WHAT THE EXERCISE ASKS - Pictures are not repeated. Every line from the beginning of the entries through the one with "me.materials.append(mat)" is restated exactly.

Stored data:
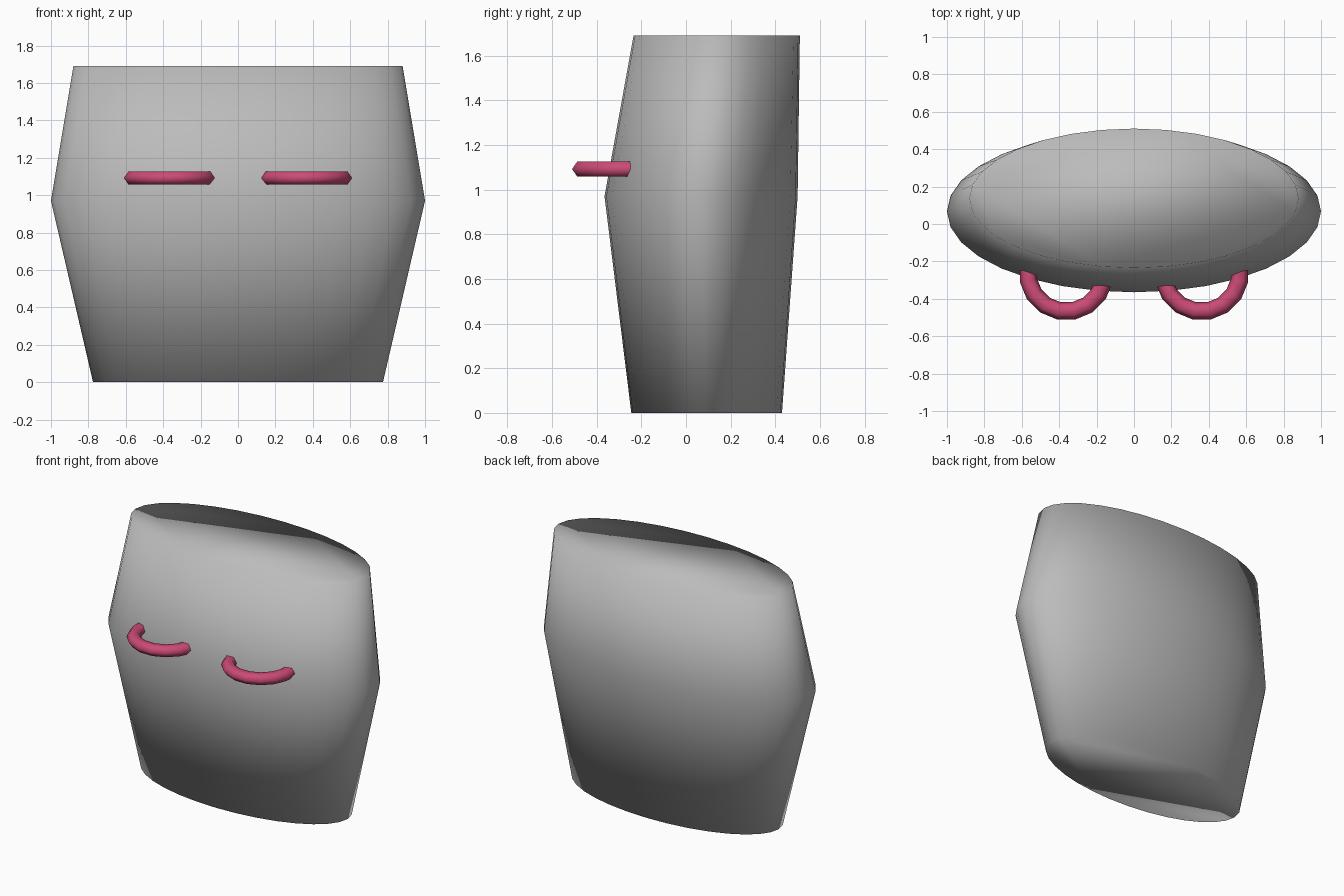
import bpy, bmesh, math

if "Cube" in bpy.data.objects:
    bpy.data.objects.remove(bpy.data.objects["Cube"])


def material(name, color):
    m = bpy.data.materials.new(name)
    m.diffuse_color = (*color, 1)
    m.use_nodes = True
    m.node_tree.nodes["Principled BSDF"].inputs["Base Color"].default_value = m.diffuse_color
    return m


def finish(name, bm, mat):
    bmesh.ops.recalc_face_normals(bm, faces=bm.faces)
    for f in bm.faces:
        f.smooth = True
    me = bpy.data.meshes.new(name)
    bm.to_mesh(me)
    bm.free()
    me.materials.append(mat)
    ob = bpy.data.objects.new(name, me)
    bpy.context.collection.objects.link(ob)
    return ob


def skin(bm, loops, closed):
    """Bridge consecutive vertex loops with quads."""
    n = len(loops[0])
    pairs = list(zip(loops, loops[1:])) + ([(loops[-1], loops[0])] if closed else [])
    for a, b in pairs:
        for i in range(n):
            j = (i + 1) % n
            bm.faces.new((a[i], a[j], b[j], b[i]))


grey = material("grey", (0.5, 0.5, 0.5))
pink = material("pink", (0.6, 0.07, 0.18))

# Body: elliptical barrel with a wide waist (z, half width, front y, back y)
bm = bmesh.new()
SIDES = 32
rings = []
for z, rx, front, back in ((0, 0.775, -0.245, 0.43),
                           (0.97, 1.0, -0.365, 0.50),
                           (1.69, 0.88, -0.235, 0.51)):
    cy, ry = (front + back) / 2, (back - front) / 2
    rings.append([bm.verts.new((rx * math.cos(a), cy + ry * math.sin(a), z))
                  for a in (2 * math.pi * i / SIDES for i in range(SIDES))])
skin(bm, rings, False)
bm.faces.new(rings[0])
bm.faces.new(rings[-1])
finish("body", bm, grey)

# Eyes: flat-lying hexagonal rings half sunk into the front
MAJOR, MINOR = 16, 6
for name, cx in (("left_eye", -0.362), ("right_eye", 0.362)):
    bm = bmesh.new()
    loops = []
    for i in range(MAJOR):
        a = 2 * math.pi * (i + 0.5) / MAJOR
        loop = []
        for k in range(MINOR):
            b = 2 * math.pi * k / MINOR
            r = 0.206 + 0.047 * math.cos(b)
            loop.append(bm.verts.new((cx + r * math.cos(a), -0.262 + r * math.sin(a),
                                      1.092 + 0.039 * math.sin(b))))
        loops.append(loop)
    skin(bm, loops, True)
    finish(name, bm, pink)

ANSWER SECTION -
import bpy, bmesh, math

if "Cube" in bpy.data.objects:
    bpy.data.objects.remove(bpy.data.objects["Cube"])


def material(name, color):
    m = bpy.data.materials.new(name)
    m.diffuse_color = (*color, 1)
    m.use_nodes = True
    m.node_tree.nodes["Principled BSDF"].inputs["Base Color"].default_value = m.diffuse_color
    return m


def finish(name, bm, mat):
    bmesh.ops.recalc_face_normals(bm, faces=bm.faces)
    for f in bm.faces:
        f.smooth = True
    me = bpy.data.meshes.new(name)
    bm.to_mesh(me)
    bm.free()
    me.materials.append(mat)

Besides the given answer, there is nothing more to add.